When we are three, running around in circles makes sense to us. Actually, we don’t have so much as a clue what “sense” even means – running in circle is fun & that’s enough.
As we grow older & begin to realize that what we do has more value to us than jpgs the doing, we begin to be more aware of what has meaning to us. What matters,
It seems that the underlying common factor shared by folks who get a kick out of life is that their lives have meaning. They might not have two nickels to rub together, but if their life has meaning, they are satisfied at the deepest level, even while wondering about basics like food shelter transportation.
Conversely, someone can be as rich as Bezos or Buffett, but if they don’t feel in their bones that what they do matters, they’re going to have a level of dissatisfaction, disharmony that no amount of money or power, things or stature can dissipate.
The ideal is a balance of work that matters with income that keeps life humming. Because worry about basics IS a terribly drain on our energies, on our capacity to do our best. When a dear friend got s new car, she gifted her old one, a godsend since our stout-hearted & true Gibbs (a 1999 Camry) had worn through its brake lining & – at 139,000 miles – it didn’t make sense to repair our beloved vehicle. But tender & true Bessie (a Corolla) had 138,000 miles on her when she came into our care – wondrous wheels for those without, but not suitable for tootling grannie clients around on play dates. Until I get in-home playfulness services like Cyber Access for the Technically Timid & film fests up & running, our ability to grow our client base is stunted, due to lack of enough money to get a low mileage used car. A classic vicious cycle.
Money is good. Money can facilitate a life of meaning, use, service. Bill & Melinda Gates are famous for realizing that while they are rich beyond imagination, their wisest investment is in helping others.

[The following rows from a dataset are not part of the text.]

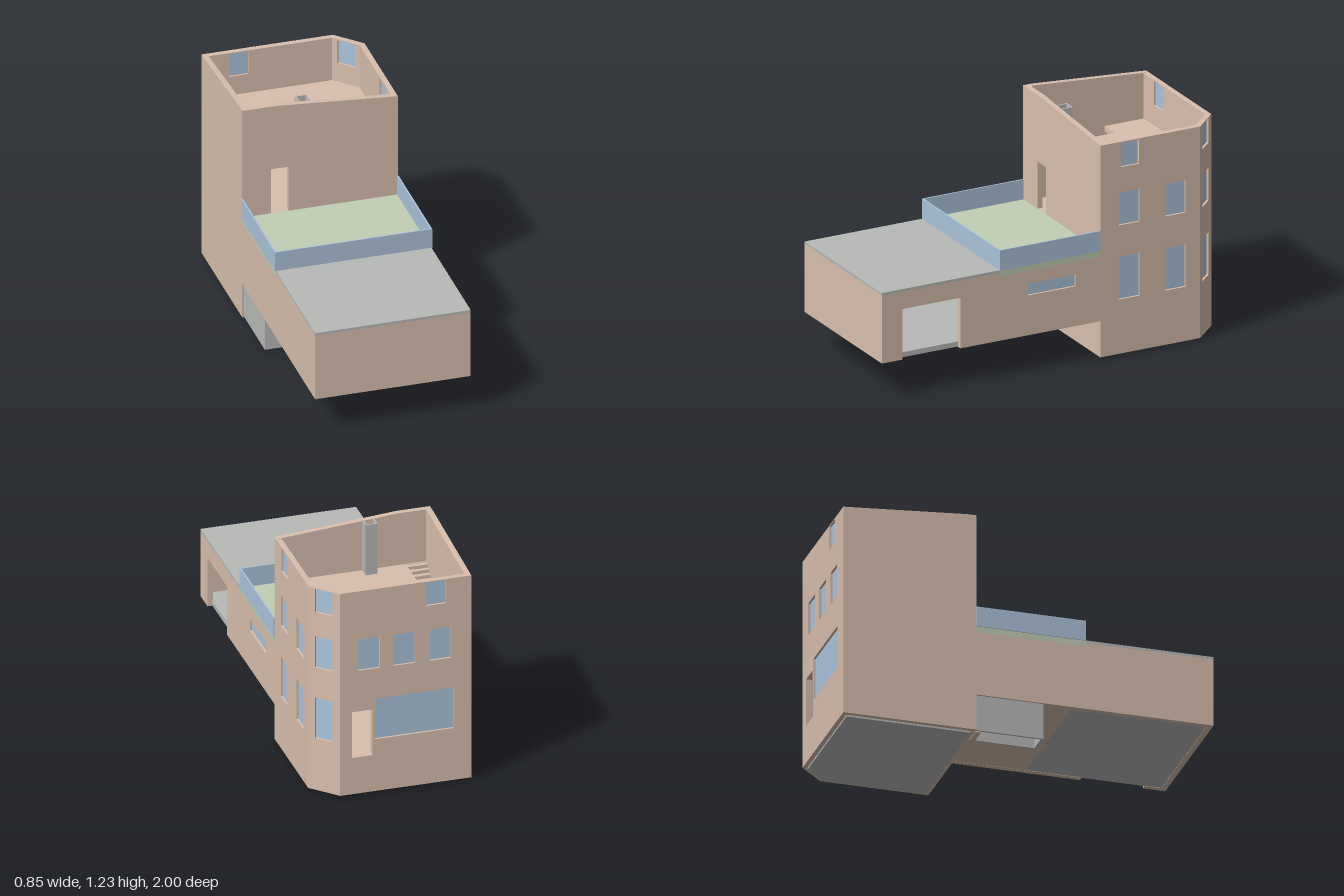
import * as THREE from 'three';

const T = 0.03; // wall thickness
const mat = (name, color) => Object.assign(new THREE.MeshStandardMaterial({ color }), { name });

export function createModel() {
  const plaster = mat('plaster', 0xd8bfad);
  const concrete = mat('concrete', 0xb8bab8);
  const glass = mat('glass', 0xacc4dc);
  const lawn = mat('lawn', 0xc2ceb5);

  const model = new THREE.Group();
  model.name = 'house';

  const add = (parent, name, geometry, material) => {
    const mesh = new THREE.Mesh(geometry, material);
    mesh.name = name;
    parent.add(mesh);
    return mesh;
  };

  // Box given by its limits on each axis
  const box = (name, material, [x0, x1], [y0, y1], [z0, z1], parent = model) => {
    const mesh = add(parent, name, new THREE.BoxGeometry(x1 - x0, y1 - y0, z1 - z0), material);
    mesh.position.set((x0 + x1) / 2, (y0 + y1) / 2, (z0 + z1) / 2);
    return mesh;
  };

  const toPoints = (list) => list.map(([x, y]) => new THREE.Vector2(x, y));
  const rect = ([u0, u1, v0, v1]) => [[u0, v0], [u0, v1], [u1, v1], [u1, v0]];

  // Wall from a to b (x, z), thickened inwards; windows get a recessed pane
  const wall = (name, [ax, az], [bx, bz], outline, windows = [], openings = []) => {
    const group = new THREE.Group();
    group.name = name;
    group.position.set(ax, 0, az);
    group.rotation.y = Math.atan2(az - bz, bx - ax);
    const shape = new THREE.Shape(toPoints(outline));
    for (const hole of [...windows, ...openings]) shape.holes.push(new THREE.Path(toPoints(rect(hole))));
    add(group, name + 'Panel', new THREE.ExtrudeGeometry(shape, { depth: T, bevelEnabled: false }), plaster);
    for (const [u0, u1, v0, v1] of windows) {
      box('windowPane', glass, [u0, u1], [v0, v1], [0.012, 0.02], group);
    }
    model.add(group);
  };

  // Horizontal slab with an optional hole, points as (x, z)
  const slab = (name, material, points, y0, y1, hole) => {
    const shape = new THREE.Shape(toPoints(points.map(([x, z]) => [x, -z])));
    if (hole) shape.holes.push(new THREE.Path(toPoints(hole.map(([x, z]) => [x, -z]))));
    const geometry = new THREE.ExtrudeGeometry(shape, { depth: y1 - y0, bevelEnabled: false });
    add(model, name, geometry.rotateX(-Math.PI / 2).translate(0, y0, 0), material);
  };

  // Tower walls
  const LOW = [0.31, 0.545], MID = [0.72, 0.9], TOP = [1.04, 1.174];
  const flat = (len) => [[0, 0.01], [len, 0.01], [len, 1.18], [0, 1.18]];
  wall('towerFrontWall', [0.42, -0.28], [-0.42, -0.28],
    [[0, 0.01], [0.84, 0.01], [0.84, 1.23], [0.66, 1.23], [0, 1.18]], [], [[0.59, 0.685, 0.6, 0.86]]);
  wall('towerLeftWall', [-0.42, -0.28], [-0.42, -1],
    [[0, 0.01], [0.72, 0.01], [0.72, 1.18], [0.05, 1.23], [0, 1.23]]);
  wall('towerBackWall', [-0.42, -1], [0.29, -1], flat(0.71), [
    [0.097, 0.52, ...LOW],
    [0.11, 0.225, ...MID], [0.305, 0.42, ...MID], [0.495, 0.61, ...MID],
    [0.14, 0.245, ...TOP],
  ], [[0.535, 0.645, 0.22, 0.485]]);
  const cut = Math.hypot(0.13, 0.135);
  wall('towerCornerWall', [0.29, -1], [0.42, -0.865], flat(cut),
    [LOW, MID, TOP].map((row) => [0.045, 0.147, ...row]));
  wall('towerRightWall', [0.42, -0.865], [0.42, -0.28], flat(0.585), [
    [0.085, 0.205, ...LOW], [0.355, 0.475, ...LOW],
    [0.085, 0.205, ...MID], [0.355, 0.475, ...MID],
    [0.36, 0.465, ...TOP],
  ]);

  // Tower floors
  const plan = [[-0.395, -0.305], [0.395, -0.305], [0.395, -0.855], [0.28, -0.975], [-0.395, -0.975]];
  slab('towerBase', concrete, plan, 0, 0.02);
  slab('lowerFloor', plaster, plan, 0.19, 0.21);
  slab('middleFloor', plaster, plan, 0.57, 0.6);
  slab('roofTerrace', plaster, plan, 0.9, 0.93,
    [[-0.39, -0.32], [-0.39, -0.74], [-0.28, -0.74], [-0.28, -0.32]]);

  // Stairs rising towards the front, up to the roof terrace
  const steps = 18, run = 0.42 / steps, rise = 0.33 / steps;
  for (let i = 0; i < steps; i++) {
    const y = 0.6 + (i + 1) * rise, z = -0.74 + i * run;
    box('stairStep', plaster, [-0.39, -0.28], [y - 0.036, y - 0.002], [z, z + run]);
  }
  box('stairPartition', concrete, [-0.39, 0], [0.6, 0.9], [-0.78, -0.76]);

  // Chimney duct against the front wall
  box('chimneyBack', concrete, [-0.11, -0.045], [0.93, 1.22], [-0.37, -0.362]);
  box('chimneySideRight', concrete, [-0.11, -0.102], [0.93, 1.22], [-0.362, -0.31]);
  box('chimneySideLeft', concrete, [-0.053, -0.045], [0.93, 1.22], [-0.362, -0.31]);

  // Raised front wing, with the garage opening in its left side
  wall('wingLeftWall', [0.42, -0.28], [0.42, 1], [
    [0, 0.21], [0.82, 0.21], [0.82, 0.49], [1.16, 0.49], [1.16, 0.21], [1.28, 0.21],
    [1.28, 0.585], [0.59, 0.585], [0.59, 0.565], [0, 0.565],
  ].map(([u, v]) => [u, v]), [[0.145, 0.425, 0.43, 0.495]]);
  wall('wingFrontWall', [0.42, 1], [-0.42, 1], [[0, 0.21], [0.84, 0.21], [0.84, 0.585], [0, 0.585]]);
  wall('wingRightWall', [-0.42, 1], [-0.42, -0.28],
    [[0, 0.21], [1.28, 0.21], [1.28, 0.565], [0.69, 0.565], [0.69, 0.585], [0, 0.585]]);
  box('garageFloor', concrete, [-0.39, 0.395], [0.212, 0.24], [0.24, 0.97]);
  box('hallFloor', plaster, [-0.39, 0.39], [0.211, 0.24], [-0.28, 0.24]);
  box('garagePartition', concrete, [-0.39, 0.39], [0.24, 0.56], [0.22, 0.24]);
  box('garageCeiling', plaster, [-0.39, 0.39], [0.55, 0.584], [0.24, 0.97]);
  box('garageRoof', concrete, [-0.42, 0.42], [0.585, 0.6], [0.31, 1]);
  box('terraceLawn', lawn, [-0.42, 0.42], [0.565, 0.6], [-0.28, 0.31]);

  // Glass parapet around the terrace
  for (const x of [-0.42, 0.42]) box('parapetSide', glass, [x - 0.004, x + 0.004], [0.598, 0.71], [-0.28, 0.31]);
  box('parapetFront', glass, [-0.424, 0.424], [0.598, 0.71], [0.303, 0.311]);

  // Hollow entrance box below the wing
  for (const x of [-0.41, -0.287]) box('entranceSide', concrete, [x, x + 0.012], [0.012, 0.212], [-0.28, 0.085]);
  box('entranceFront', concrete, [-0.398, -0.287], [0.012, 0.212], [0.073, 0.085]);
  box('entranceSill', plaster, [-0.4, -0.3], [0.005, 0.02], [-0.28, -0.25]);

  return model;
}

Being poor does not endow us with a certain nobility. Doing well doesn’t make us complacent. Being rich doesn’t make us a heartless money grabber. It’s HOW we use what we have to fashion lives, big or small, with meaning that matters.